▼▼▼

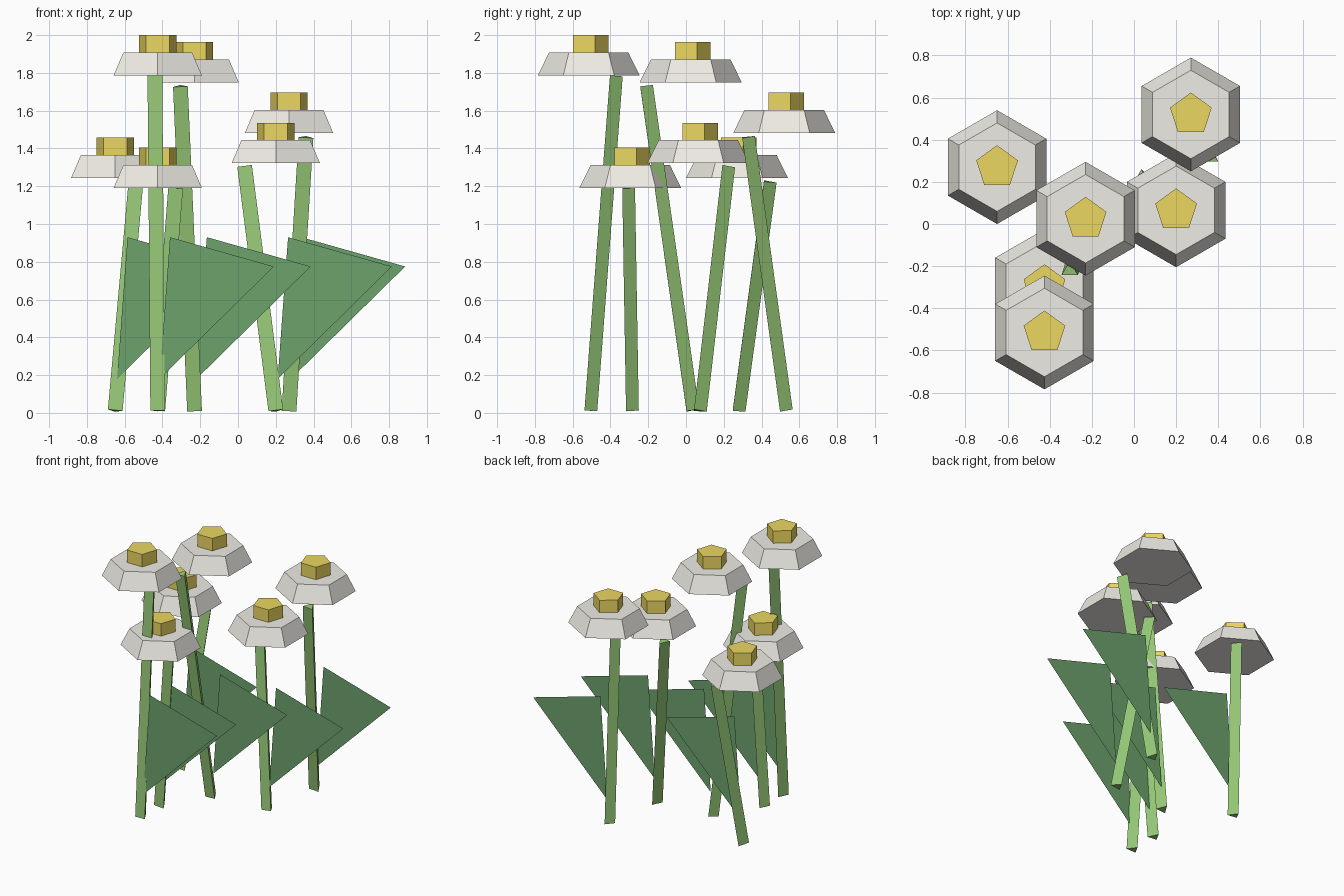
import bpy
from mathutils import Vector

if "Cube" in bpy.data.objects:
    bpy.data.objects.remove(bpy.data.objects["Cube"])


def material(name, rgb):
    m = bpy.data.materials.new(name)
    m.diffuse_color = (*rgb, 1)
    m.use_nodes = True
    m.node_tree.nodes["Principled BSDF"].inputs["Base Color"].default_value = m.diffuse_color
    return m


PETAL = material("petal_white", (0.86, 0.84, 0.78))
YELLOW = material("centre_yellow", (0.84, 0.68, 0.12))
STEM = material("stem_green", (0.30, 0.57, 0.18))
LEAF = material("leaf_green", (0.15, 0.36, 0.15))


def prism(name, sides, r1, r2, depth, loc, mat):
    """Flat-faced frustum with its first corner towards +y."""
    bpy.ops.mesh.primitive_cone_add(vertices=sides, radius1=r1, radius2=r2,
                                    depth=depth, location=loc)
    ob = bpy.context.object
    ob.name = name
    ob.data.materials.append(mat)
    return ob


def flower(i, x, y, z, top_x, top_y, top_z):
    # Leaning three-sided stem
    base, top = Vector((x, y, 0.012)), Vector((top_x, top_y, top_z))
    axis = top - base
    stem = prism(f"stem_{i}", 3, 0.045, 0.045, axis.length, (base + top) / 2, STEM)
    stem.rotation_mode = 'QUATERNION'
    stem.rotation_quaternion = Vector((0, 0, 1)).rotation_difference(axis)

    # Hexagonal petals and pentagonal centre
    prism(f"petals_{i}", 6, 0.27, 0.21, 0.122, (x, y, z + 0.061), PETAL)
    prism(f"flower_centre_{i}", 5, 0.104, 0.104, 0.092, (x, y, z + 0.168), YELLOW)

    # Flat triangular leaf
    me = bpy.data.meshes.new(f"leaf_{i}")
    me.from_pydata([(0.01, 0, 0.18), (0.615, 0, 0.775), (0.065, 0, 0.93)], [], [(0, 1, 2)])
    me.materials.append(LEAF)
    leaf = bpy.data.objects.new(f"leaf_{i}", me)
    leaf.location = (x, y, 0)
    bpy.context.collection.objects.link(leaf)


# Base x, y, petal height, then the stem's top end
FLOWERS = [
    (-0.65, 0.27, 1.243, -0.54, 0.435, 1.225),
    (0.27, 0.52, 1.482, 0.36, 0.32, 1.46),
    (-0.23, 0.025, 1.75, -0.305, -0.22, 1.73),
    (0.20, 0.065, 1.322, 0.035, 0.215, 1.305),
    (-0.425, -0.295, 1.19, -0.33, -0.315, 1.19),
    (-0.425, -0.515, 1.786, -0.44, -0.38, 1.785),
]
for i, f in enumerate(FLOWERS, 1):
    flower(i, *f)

▲▲▲

Exercise goal: Output the entries above exactly. Do not include the pictures.

Solution:
import bpy
from mathutils import Vector

if "Cube" in bpy.data.objects:
    bpy.data.objects.remove(bpy.data.objects["Cube"])


def material(name, rgb):
    m = bpy.data.materials.new(name)
    m.diffuse_color = (*rgb, 1)
    m.use_nodes = True
    m.node_tree.nodes["Principled BSDF"].inputs["Base Color"].default_value = m.diffuse_color
    return m


PETAL = material("petal_white", (0.86, 0.84, 0.78))
YELLOW = material("centre_yellow", (0.84, 0.68, 0.12))
STEM = material("stem_green", (0.30, 0.57, 0.18))
LEAF = material("leaf_green", (0.15, 0.36, 0.15))


def prism(name, sides, r1, r2, depth, loc, mat):
    """Flat-faced frustum with its first corner towards +y."""
    bpy.ops.mesh.primitive_cone_add(vertices=sides, radius1=r1, radius2=r2,
                                    depth=depth, location=loc)
    ob = bpy.context.object
    ob.name = name
    ob.data.materials.append(mat)
    return ob


def flower(i, x, y, z, top_x, top_y, top_z):
    # Leaning three-sided stem
    base, top = Vector((x, y, 0.012)), Vector((top_x, top_y, top_z))
    axis = top - base
    stem = prism(f"stem_{i}", 3, 0.045, 0.045, axis.length, (base + top) / 2, STEM)
    stem.rotation_mode = 'QUATERNION'
    stem.rotation_quaternion = Vector((0, 0, 1)).rotation_difference(axis)

    # Hexagonal petals and pentagonal centre
    prism(f"petals_{i}", 6, 0.27, 0.21, 0.122, (x, y, z + 0.061), PETAL)
    prism(f"flower_centre_{i}", 5, 0.104, 0.104, 0.092, (x, y, z + 0.168), YELLOW)

    # Flat triangular leaf
    me = bpy.data.meshes.new(f"leaf_{i}")
    me.from_pydata([(0.01, 0, 0.18), (0.615, 0, 0.775), (0.065, 0, 0.93)], [], [(0, 1, 2)])
    me.materials.append(LEAF)
    leaf = bpy.data.objects.new(f"leaf_{i}", me)
    leaf.location = (x, y, 0)
    bpy.context.collection.objects.link(leaf)


# Base x, y, petal height, then the stem's top end
FLOWERS = [
    (-0.65, 0.27, 1.243, -0.54, 0.435, 1.225),
    (0.27, 0.52, 1.482, 0.36, 0.32, 1.46),
    (-0.23, 0.025, 1.75, -0.305, -0.22, 1.73),
    (0.20, 0.065, 1.322, 0.035, 0.215, 1.305),
    (-0.425, -0.295, 1.19, -0.33, -0.315, 1.19),
    (-0.425, -0.515, 1.786, -0.44, -0.38, 1.785),
]
for i, f in enumerate(FLOWERS, 1):
    flower(i, *f)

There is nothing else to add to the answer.